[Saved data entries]
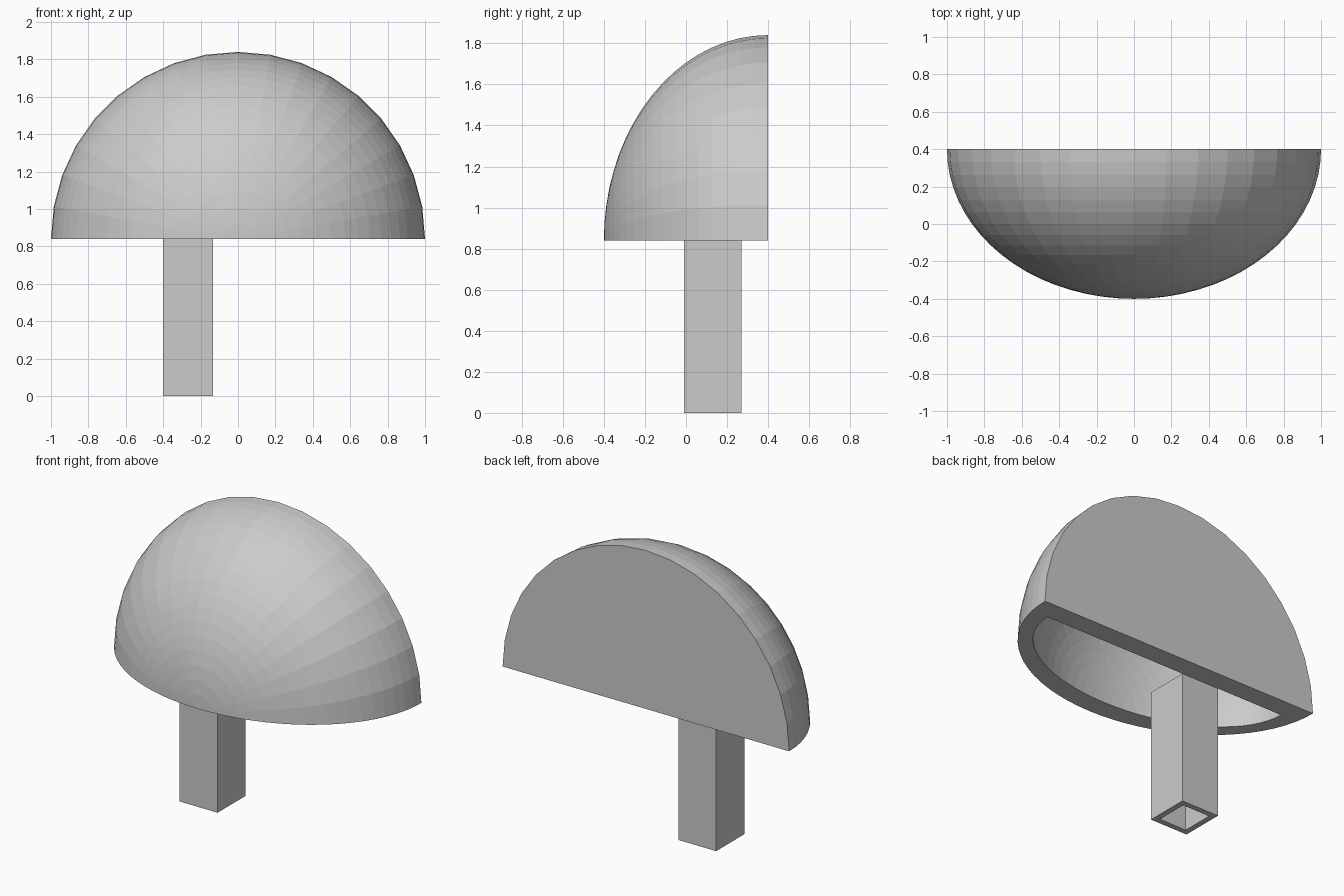
import bpy, bmesh
from math import sin, cos, pi

if "Cube" in bpy.data.objects:
    bpy.data.objects.remove(bpy.data.objects["Cube"])

BASE_Z = 0.84
SEGS, RINGS = 18, 18


def finish(bm, name):
    bmesh.ops.remove_doubles(bm, verts=bm.verts, dist=1e-5)
    bmesh.ops.recalc_face_normals(bm, faces=bm.faces)
    mesh = bpy.data.meshes.new(name)
    bm.to_mesh(mesh)
    bm.free()
    obj = bpy.data.objects.new(name, mesh)
    bpy.context.collection.objects.link(obj)
    return obj


def quarter_ellipsoid(bm, rx, ry, rz, back_y):
    """Quarter ellipsoid with its pole facing front and a flat back; returns the open bottom loop."""
    rows = []
    for i in range(RINGS):
        a = i / RINGS * pi / 2
        rows.append([bm.verts.new((rx * cos(a) * cos(pi * j / SEGS),
                                   back_y - ry * sin(a),
                                   BASE_Z + rz * cos(a) * sin(pi * j / SEGS)))
                     for j in range(SEGS + 1)])
    pole = bm.verts.new((0, back_y - ry, BASE_Z))
    for r0, r1 in zip(rows, rows[1:]):
        for j in range(SEGS):
            bm.faces.new((r0[j], r0[j + 1], r1[j + 1], r1[j]))
    for j in range(SEGS):
        bm.faces.new((rows[-1][j], rows[-1][j + 1], pole))
    bm.faces.new(rows[0])
    return [r[0] for r in rows] + [pole] + [r[-1] for r in reversed(rows)]


def join_loops(bm, a, b):
    n = len(a)
    for i in range(n):
        k = (i + 1) % n
        bm.faces.new((a[i], a[k], b[k], b[i]))


# Hollow half dome with thick walls, open at the bottom
bm = bmesh.new()
outer = quarter_ellipsoid(bm, 1.0, 0.8, 1.0, 0.4)
inner = quarter_ellipsoid(bm, 0.87, 0.54, 0.87, 0.27)
join_loops(bm, outer, inner)
finish(bm, "half_dome")


# Hollow square post, open at the bottom
def open_box(bm, x0, x1, y0, y1, top):
    corners = ((x0, y0), (x1, y0), (x1, y1), (x0, y1))
    low = [bm.verts.new((x, y, 0)) for x, y in corners]
    high = [bm.verts.new((x, y, top)) for x, y in corners]
    join_loops(bm, low, high)
    bm.faces.new(high)
    return low


WALL = 0.036
bm = bmesh.new()
outer = open_box(bm, -0.40, -0.135, -0.01, 0.27, BASE_Z)
inner = open_box(bm, -0.40 + WALL, -0.135 - WALL, -0.01 + WALL, 0.27 - WALL, BASE_Z - WALL)
join_loops(bm, outer, inner)
finish(bm, "post")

## Task to carry out:
Find every line in the records that holds the word "inner", then state the count alone.

## Reply:
4